Subject Leader: Miss Mia O’Callaghan


At Selside School, the history curriculum is strongly linked to our term-time class topics and is shaped to ensure it is inclusive of all learners. History helps the children to gain the knowledge and skills that are needed to make thoughtful observations and judgements about our past. We aim to inspire the children’s curiosity by using an enquiry-based approach in our learning. We provide a broad, balanced and differentiated history curriculum that encompasses British Values. History has meaningful links to other subjects such as Reading, Writing, Geography and Art and Design.


We use the Collins Connected History units to support teaching and learning which we have linked to local history events. The Connected History enquiries ensure that pupils are progressively challenged to achieve more demanding outcomes as they become more mature learners – progression which reflects increasing mastery of the subject looking at 4 Key learning indicators which are the golden thread that weave through our history curriculum:

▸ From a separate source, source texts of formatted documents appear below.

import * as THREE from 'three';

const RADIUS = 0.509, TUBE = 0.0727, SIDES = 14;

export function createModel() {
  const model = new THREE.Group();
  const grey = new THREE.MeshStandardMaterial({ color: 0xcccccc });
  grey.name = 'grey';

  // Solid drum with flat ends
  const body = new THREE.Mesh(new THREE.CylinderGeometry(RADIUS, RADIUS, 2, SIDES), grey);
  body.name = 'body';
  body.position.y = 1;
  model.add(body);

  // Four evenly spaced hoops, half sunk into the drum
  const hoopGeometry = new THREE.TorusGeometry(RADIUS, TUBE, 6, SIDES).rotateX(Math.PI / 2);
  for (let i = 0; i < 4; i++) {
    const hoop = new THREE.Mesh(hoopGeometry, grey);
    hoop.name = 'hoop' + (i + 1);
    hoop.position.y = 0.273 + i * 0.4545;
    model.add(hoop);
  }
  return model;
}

  • Investigate and interpret the past
  • Build an overview of word history
  • Understand Chronology
  • Communicate Historically

We recognise that whilst it is important for pupils to increase and extend their knowledge of the subject, it is also vital that they have space and time to develop the concepts and skills of young historians. Important subject knowledge is implicit in each enquiry, but this is balanced with adequate time and opportunity for pupils to master key subject skills and outcomes by ‘doing less better’. We break topics in to key concepts to focus on:

Connected History recognises that increasing mastery of the subject occurs as a result of a pupil combining the application of key subject skills, processes and subject vocabulary with the development of knowledge and understanding. These are interdependent components of a pupil developing the attributes of a young historian and are illustrated on the next page:

History LTP Year A

History LTP Year B

History Long Assessment & Vocabulary Progression

What does history look like in the EYFS

Primary National Curriculum – History

Enrichment and Culture Capital

History is an important part of our curriculum, as it enables the children to form links between the past and the present. Through doing this, they are able to show friendship by working together and discussing ideas about what and why things happen. They show respect by gaining an understanding of morality and learning about different people’s perspectives, identifying where different choices could lead to different outcomes. Furthermore, they are able to develop a better understanding of our multicultural society by studying comparisons between local, British, European and world history. Our children are able show courage in their learning by forming and expressing their own opinions about how our history has shaped us. Our history curriculum also provides many opportunities for children to experience history outside the classroom. School trips include visits to local museums, national museums and historical sites. We also celebrate historical dates, such as poppy day, where the children express thankfulness towards our ancestors.


We want our Pupils to become Historians who have:

  • An excellent knowledge and understanding of people, events, and contexts from a range of historical periods and of historical concepts and processes.
  • The ability to think critically about history and communicate ideas very confidently in styles appropriate to a range of audiences.
  • The ability to consistently support, evaluate and challenge their own and others’ views using detailed, appropriate and accurate historical evidence derived from a range of sources.
  • The ability to think, reflect, debate, discuss and evaluate the past, formulating and refining questions and lines of enquiry.
  • A passion for history and an enthusiastic engagement in learning, which develops their sense of curiosity about the past and their understanding of how and why people interpret the past in different ways.
  • A respect for historical evidence and the ability to make robust and critical use of it to support their explanations and judgments.
  • A desire to embrace challenging activities, including opportunities to undertake high-quality research across a range of history topics.